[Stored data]
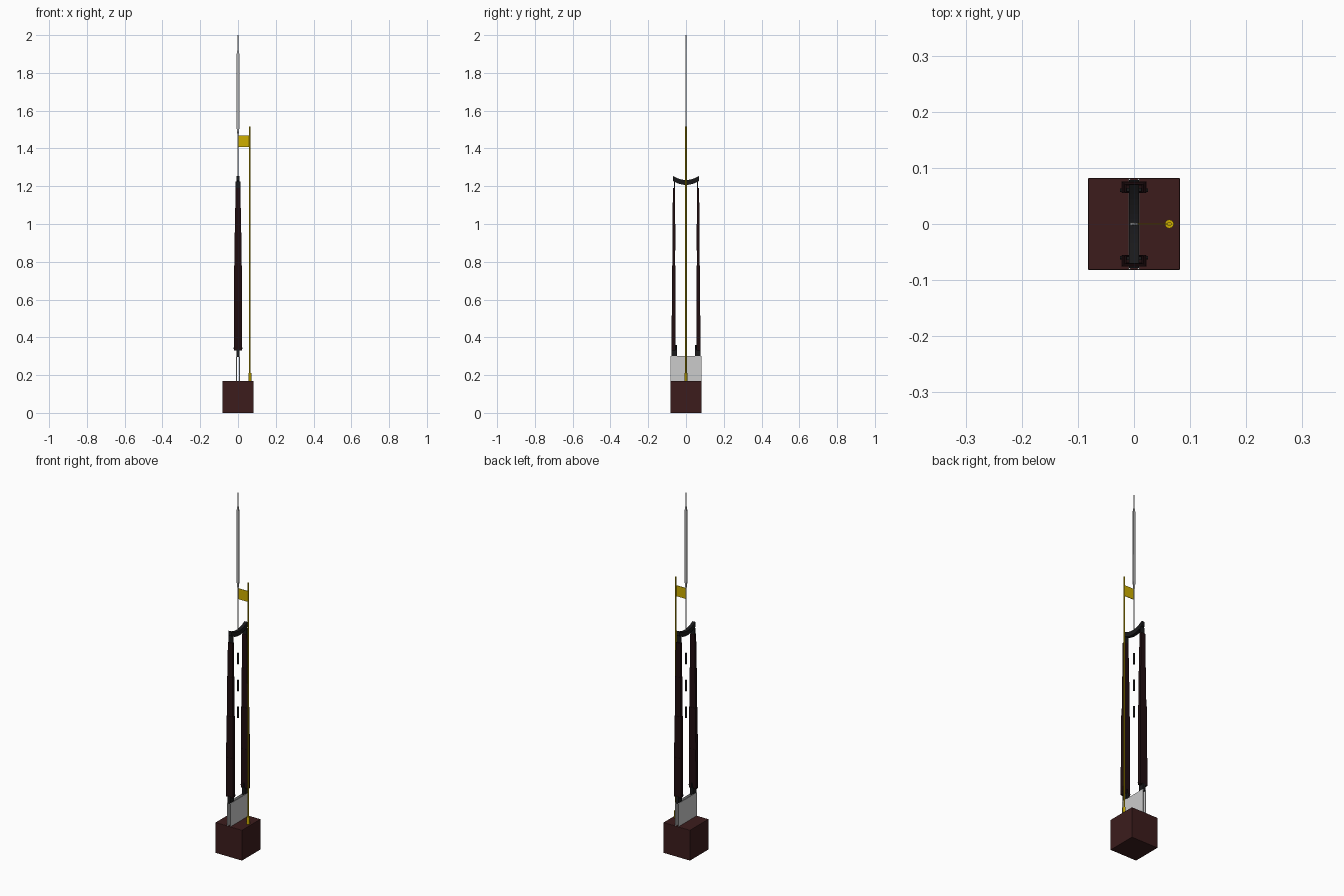
import bpy, bmesh, math

if "Cube" in bpy.data.objects:
    bpy.data.objects.remove(bpy.data.objects["Cube"])


def material(name, rgb):
    m = bpy.data.materials.new(name)
    m.diffuse_color = (*rgb, 1)
    m.use_nodes = True
    m.node_tree.nodes["Principled BSDF"].inputs["Base Color"].default_value = m.diffuse_color
    return m


WOOD = material("dark_red_wood", (0.045, 0.012, 0.012))
PANEL = material("dark_panel", (0.014, 0.004, 0.005))
BLACK = material("black_metal", (0.01, 0.01, 0.011))
GOLD = material("gold", (0.62, 0.43, 0.0))
GREY = material("grey_metal", (0.45, 0.45, 0.45))


def finish(ob, name, mat):
    ob.name = name
    if mat:
        ob.data.materials.append(mat)
    return ob


def box(name, x, y, z, mat=None, bevel=0):
    bpy.ops.mesh.primitive_cube_add(size=1, location=[sum(r) / 2 for r in (x, y, z)])
    ob = bpy.context.object
    ob.scale = [r[1] - r[0] for r in (x, y, z)]
    bpy.ops.object.transform_apply(location=False, rotation=False, scale=True)
    if bevel:
        b = ob.modifiers.new("bevel", 'BEVEL')
        b.width, b.segments = bevel, 2
    return finish(ob, name, mat)


def rod(name, x, y, z0, z1, r, mat=None, sides=12, r2=None):
    bpy.ops.mesh.primitive_cone_add(vertices=sides, radius1=r, radius2=r if r2 is None else r2,
                                    depth=z1 - z0, location=(x, y, (z0 + z1) / 2))
    bpy.ops.object.shade_smooth_by_angle()
    return finish(bpy.context.object, name, mat)


def loft(name, sections, mat):
    # rectangular sections: (z, x half width, y inner, y outer)
    bm = bmesh.new()
    rings = [[bm.verts.new(p) for p in ((-w, a, z), (w, a, z), (w, b, z), (-w, b, z))]
             for z, w, a, b in sections]
    for lo, hi in zip(rings, rings[1:]):
        for i in range(4):
            j = (i + 1) % 4
            bm.faces.new((lo[i], lo[j], hi[j], hi[i]))
    bm.faces.new(rings[0][::-1])
    bm.faces.new(rings[-1])
    bmesh.ops.recalc_face_normals(bm, faces=bm.faces)
    me = bpy.data.meshes.new(name)
    bm.to_mesh(me)
    bm.free()
    ob = bpy.data.objects.new(name, me)
    bpy.context.collection.objects.link(ob)
    return finish(ob, name, mat)


# Base block and the pair of mounting plates
box("base_block", (-.082, .082), (-.082, .082), (0, .17), WOOD, .002)
for s in (-1, 1):
    box("mounting_plate", sorted((s * .006, s * .010)), (-.081, .081), (.17, .30))

# Two tall stepped side columns with feet, pins and upper necks
steps = [(.33, .55, .022, .020), (.55, .78, .021, .018),
         (.78, 1.00, .018, .015), (1.00, 1.19, .015, .013)]
for s in (-1, 1):
    for z0, z1, w, t in steps:
        k0, k1 = .066 - (z0 - .33) * .003, .066 - (z1 - .33) * .003
        loft("column_panel", [(z0, w, s * (k0 - t / 2), s * (k0 + t / 2)),
                              (z1, w - .001, s * (k1 - t / 2), s * (k1 + t / 2))], PANEL)
    box("column_foot", (-.009, .009), sorted((s * .047, s * .078)), (.295, .335), BLACK)
    rod("foot_post", 0, s * .052, .33, .36, .004, BLACK)
    pin = rod("foot_pin", 0, s * .06, .317, .367, .003, BLACK)
    pin.location.z = .342
    pin.rotation_euler.y = math.pi / 2
    box("column_neck", (-.013, .013), sorted((s * .058, s * .064)), (1.18, 1.225), BLACK)

# Sagging cross yoke
yoke = loft("yoke", [(-.07 + .14 * i / 16, .009, 0, .026) for i in range(17)], BLACK)
for v in yoke.data.vertices:
    y, h = v.co.z, v.co.y
    v.co.y, v.co.z = y, 1.207 + h + .022 * (y / .07) ** 2
bm = bmesh.new()
bm.from_mesh(yoke.data)
bmesh.ops.recalc_face_normals(bm, faces=bm.faces)
bm.to_mesh(yoke.data)
bm.free()

# Hanging cord with three weights
rod("cord", 0, 0, .71, 1.21, .0012, BLACK, 6)
for z in (.775, .925, 1.075):
    rod("weight", 0, 0, z - .03, z + .03, .0055, BLACK)

# Spire: thin stem, flat blade, tapering tip
rod("spire_stem", 0, 0, 1.22, 1.49, .003, GREY)
loft("spire_blade", [(1.47, .003, -.002, .002), (1.51, .0075, -.003, .003),
                     (1.90, .007, -.003, .003), (1.925, .003, -.002, .002)], GREY)
rod("spire_tip", 0, 0, 1.92, 2.0, .003, GREY, r2=.0015)

# Flag pole with socket and flag
rod("pole_socket", .063, 0, .17, .21, .008, GOLD)
rod("flag_pole", .063, 0, .17, 1.515, .004, GOLD)
box("flag", (0, .063), (-.0012, .0012), (1.408, 1.468), GOLD)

— EXERCISE INSTRUCTIONS —
Write the records out exactly once more, leaving off the pictures.

— RESULT FOR THIS EXERCISE —
import bpy, bmesh, math

if "Cube" in bpy.data.objects:
    bpy.data.objects.remove(bpy.data.objects["Cube"])


def material(name, rgb):
    m = bpy.data.materials.new(name)
    m.diffuse_color = (*rgb, 1)
    m.use_nodes = True
    m.node_tree.nodes["Principled BSDF"].inputs["Base Color"].default_value = m.diffuse_color
    return m


WOOD = material("dark_red_wood", (0.045, 0.012, 0.012))
PANEL = material("dark_panel", (0.014, 0.004, 0.005))
BLACK = material("black_metal", (0.01, 0.01, 0.011))
GOLD = material("gold", (0.62, 0.43, 0.0))
GREY = material("grey_metal", (0.45, 0.45, 0.45))


def finish(ob, name, mat):
    ob.name = name
    if mat:
        ob.data.materials.append(mat)
    return ob


def box(name, x, y, z, mat=None, bevel=0):
    bpy.ops.mesh.primitive_cube_add(size=1, location=[sum(r) / 2 for r in (x, y, z)])
    ob = bpy.context.object
    ob.scale = [r[1] - r[0] for r in (x, y, z)]
    bpy.ops.object.transform_apply(location=False, rotation=False, scale=True)
    if bevel:
        b = ob.modifiers.new("bevel", 'BEVEL')
        b.width, b.segments = bevel, 2
    return finish(ob, name, mat)


def rod(name, x, y, z0, z1, r, mat=None, sides=12, r2=None):
    bpy.ops.mesh.primitive_cone_add(vertices=sides, radius1=r, radius2=r if r2 is None else r2,
                                    depth=z1 - z0, location=(x, y, (z0 + z1) / 2))
    bpy.ops.object.shade_smooth_by_angle()
    return finish(bpy.context.object, name, mat)


def loft(name, sections, mat):
    # rectangular sections: (z, x half width, y inner, y outer)
    bm = bmesh.new()
    rings = [[bm.verts.new(p) for p in ((-w, a, z), (w, a, z), (w, b, z), (-w, b, z))]
             for z, w, a, b in sections]
    for lo, hi in zip(rings, rings[1:]):
        for i in range(4):
            j = (i + 1) % 4
            bm.faces.new((lo[i], lo[j], hi[j], hi[i]))
    bm.faces.new(rings[0][::-1])
    bm.faces.new(rings[-1])
    bmesh.ops.recalc_face_normals(bm, faces=bm.faces)
    me = bpy.data.meshes.new(name)
    bm.to_mesh(me)
    bm.free()
    ob = bpy.data.objects.new(name, me)
    bpy.context.collection.objects.link(ob)
    return finish(ob, name, mat)


# Base block and the pair of mounting plates
box("base_block", (-.082, .082), (-.082, .082), (0, .17), WOOD, .002)
for s in (-1, 1):
    box("mounting_plate", sorted((s * .006, s * .010)), (-.081, .081), (.17, .30))

# Two tall stepped side columns with feet, pins and upper necks
steps = [(.33, .55, .022, .020), (.55, .78, .021, .018),
         (.78, 1.00, .018, .015), (1.00, 1.19, .015, .013)]
for s in (-1, 1):
    for z0, z1, w, t in steps:
        k0, k1 = .066 - (z0 - .33) * .003, .066 - (z1 - .33) * .003
        loft("column_panel", [(z0, w, s * (k0 - t / 2), s * (k0 + t / 2)),
                              (z1, w - .001, s * (k1 - t / 2), s * (k1 + t / 2))], PANEL)
    box("column_foot", (-.009, .009), sorted((s * .047, s * .078)), (.295, .335), BLACK)
    rod("foot_post", 0, s * .052, .33, .36, .004, BLACK)
    pin = rod("foot_pin", 0, s * .06, .317, .367, .003, BLACK)
    pin.location.z = .342
    pin.rotation_euler.y = math.pi / 2
    box("column_neck", (-.013, .013), sorted((s * .058, s * .064)), (1.18, 1.225), BLACK)

# Sagging cross yoke
yoke = loft("yoke", [(-.07 + .14 * i / 16, .009, 0, .026) for i in range(17)], BLACK)
for v in yoke.data.vertices:
    y, h = v.co.z, v.co.y
    v.co.y, v.co.z = y, 1.207 + h + .022 * (y / .07) ** 2
bm = bmesh.new()
bm.from_mesh(yoke.data)
bmesh.ops.recalc_face_normals(bm, faces=bm.faces)
bm.to_mesh(yoke.data)
bm.free()

# Hanging cord with three weights
rod("cord", 0, 0, .71, 1.21, .0012, BLACK, 6)
for z in (.775, .925, 1.075):
    rod("weight", 0, 0, z - .03, z + .03, .0055, BLACK)

# Spire: thin stem, flat blade, tapering tip
rod("spire_stem", 0, 0, 1.22, 1.49, .003, GREY)
loft("spire_blade", [(1.47, .003, -.002, .002), (1.51, .0075, -.003, .003),
                     (1.90, .007, -.003, .003), (1.925, .003, -.002, .002)], GREY)
rod("spire_tip", 0, 0, 1.92, 2.0, .003, GREY, r2=.0015)

# Flag pole with socket and flag
rod("pole_socket", .063, 0, .17, .21, .008, GOLD)
rod("flag_pole", .063, 0, .17, 1.515, .004, GOLD)
box("flag", (0, .063), (-.0012, .0012), (1.408, 1.468), GOLD)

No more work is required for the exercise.